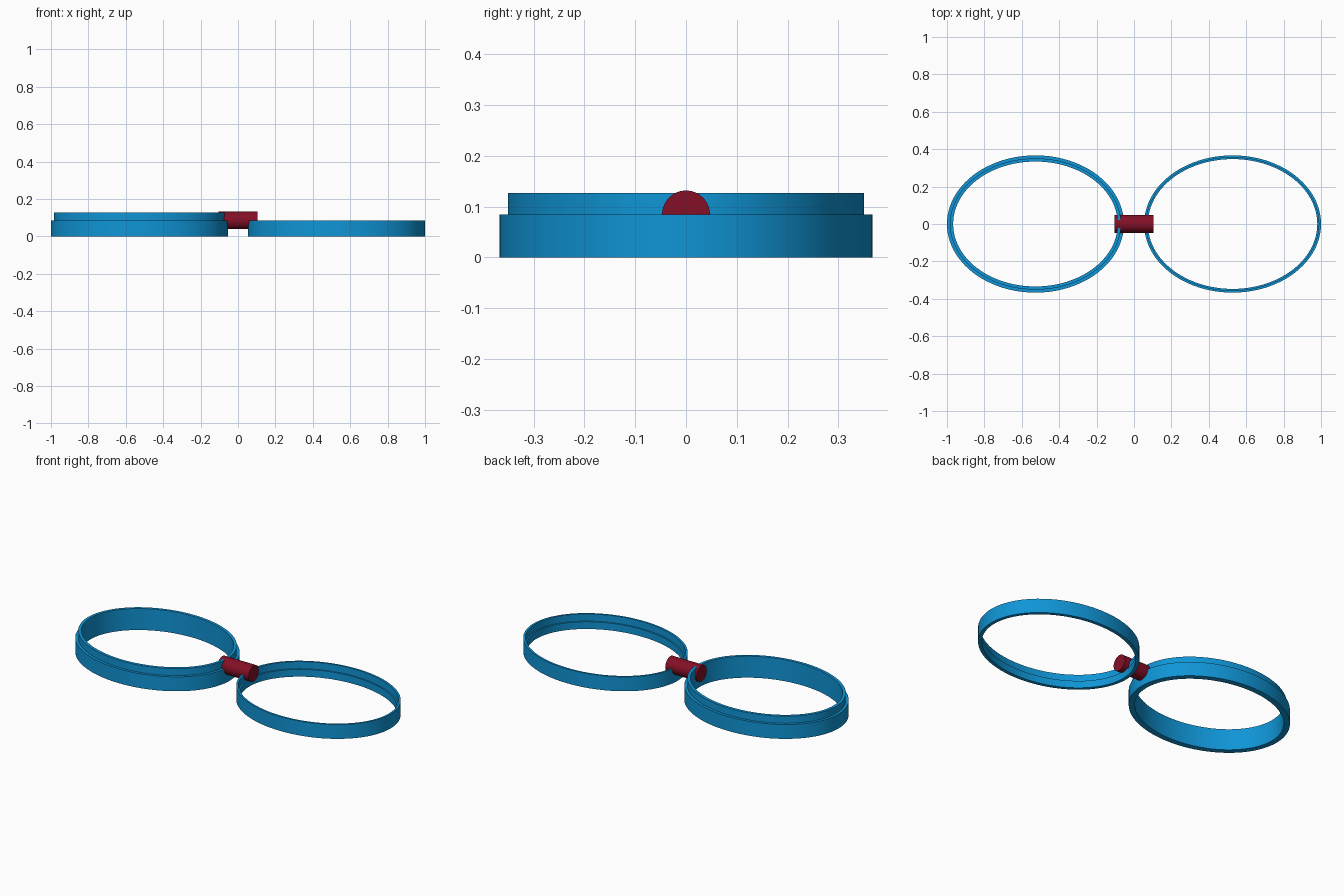
import bpy, bmesh, math

if "Cube" in bpy.data.objects:
    bpy.data.objects.remove(bpy.data.objects["Cube"])

SEGMENTS = 96
SEMI_X, SEMI_Y = 0.473, 0.367   # outer half-axes of both oval rings


def material(name, rgb):
    m = bpy.data.materials.new(name)
    m.diffuse_color = (*rgb, 1)
    m.use_nodes = True
    m.node_tree.nodes["Principled BSDF"].inputs["Base Color"].default_value = m.diffuse_color
    return m


blue = material("blue", (0.005, 0.30, 0.67))
red = material("dark red", (0.23, 0.005, 0.019))


def finish(obj, mat):
    obj.data.materials.append(mat)
    bpy.ops.object.select_all(action='DESELECT')
    obj.select_set(True)
    bpy.context.view_layer.objects.active = obj
    bpy.ops.object.shade_smooth_by_angle(angle=math.radians(30))


def oval_ring(name, x, profile):
    """Sweep a closed (inset, height) profile around an ellipse."""
    bm = bmesh.new()
    loops = []
    for i in range(SEGMENTS):
        a = 2 * math.pi * i / SEGMENTS
        loops.append([bm.verts.new(((SEMI_X - t) * math.cos(a),
                                    (SEMI_Y - t) * math.sin(a), z))
                      for t, z in profile])
    n = len(profile)
    for i, loop in enumerate(loops):
        nxt = loops[(i + 1) % SEGMENTS]
        for j in range(n):
            k = (j + 1) % n
            bm.faces.new((loop[j], nxt[j], nxt[k], loop[k]))
    bmesh.ops.recalc_face_normals(bm, faces=bm.faces)
    mesh = bpy.data.meshes.new(name)
    bm.to_mesh(mesh)
    bm.free()
    obj = bpy.data.objects.new(name, mesh)
    bpy.context.collection.objects.link(obj)
    obj.location.x = x
    finish(obj, blue)


# Base ring with a raised lip set in from the outer wall
oval_ring("base_ring", -0.527, [(0, 0), (0, 0.085), (0.016, 0.085),
                                (0.016, 0.127), (0.033, 0.127), (0.033, 0)])

# Lid ring with an inner ledge that receives the lip
oval_ring("lid_ring", 0.527, [(0, 0), (0, 0.085), (0.012, 0.085),
                              (0.012, 0.043), (0.020, 0.043), (0.020, 0)])

# Hinge pin joining the two rings
bpy.ops.mesh.primitive_cylinder_add(vertices=64, radius=0.047, depth=0.206,
                                    location=(0, 0, 0.085),
                                    rotation=(0, math.pi / 2, 0))
hinge = bpy.context.object
hinge.name = "hinge_pin"
finish(hinge, red)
++++++
• REQUIREMENT: Copy out the lines above in full and unaltered, apart from the pictures.

• OUTPUT:
import bpy, bmesh, math

if "Cube" in bpy.data.objects:
    bpy.data.objects.remove(bpy.data.objects["Cube"])

SEGMENTS = 96
SEMI_X, SEMI_Y = 0.473, 0.367   # outer half-axes of both oval rings


def material(name, rgb):
    m = bpy.data.materials.new(name)
    m.diffuse_color = (*rgb, 1)
    m.use_nodes = True
    m.node_tree.nodes["Principled BSDF"].inputs["Base Color"].default_value = m.diffuse_color
    return m


blue = material("blue", (0.005, 0.30, 0.67))
red = material("dark red", (0.23, 0.005, 0.019))


def finish(obj, mat):
    obj.data.materials.append(mat)
    bpy.ops.object.select_all(action='DESELECT')
    obj.select_set(True)
    bpy.context.view_layer.objects.active = obj
    bpy.ops.object.shade_smooth_by_angle(angle=math.radians(30))


def oval_ring(name, x, profile):
    """Sweep a closed (inset, height) profile around an ellipse."""
    bm = bmesh.new()
    loops = []
    for i in range(SEGMENTS):
        a = 2 * math.pi * i / SEGMENTS
        loops.append([bm.verts.new(((SEMI_X - t) * math.cos(a),
                                    (SEMI_Y - t) * math.sin(a), z))
                      for t, z in profile])
    n = len(profile)
    for i, loop in enumerate(loops):
        nxt = loops[(i + 1) % SEGMENTS]
        for j in range(n):
            k = (j + 1) % n
            bm.faces.new((loop[j], nxt[j], nxt[k], loop[k]))
    bmesh.ops.recalc_face_normals(bm, faces=bm.faces)
    mesh = bpy.data.meshes.new(name)
    bm.to_mesh(mesh)
    bm.free()
    obj = bpy.data.objects.new(name, mesh)
    bpy.context.collection.objects.link(obj)
    obj.location.x = x
    finish(obj, blue)


# Base ring with a raised lip set in from the outer wall
oval_ring("base_ring", -0.527, [(0, 0), (0, 0.085), (0.016, 0.085),
                                (0.016, 0.127), (0.033, 0.127), (0.033, 0)])

# Lid ring with an inner ledge that receives the lip
oval_ring("lid_ring", 0.527, [(0, 0), (0, 0.085), (0.012, 0.085),
                              (0.012, 0.043), (0.020, 0.043), (0.020, 0)])

# Hinge pin joining the two rings
bpy.ops.mesh.primitive_cylinder_add(vertices=64, radius=0.047, depth=0.206,
                                    location=(0, 0, 0.085),
                                    rotation=(0, math.pi / 2, 0))
hinge = bpy.context.object
hinge.name = "hinge_pin"
finish(hinge, red)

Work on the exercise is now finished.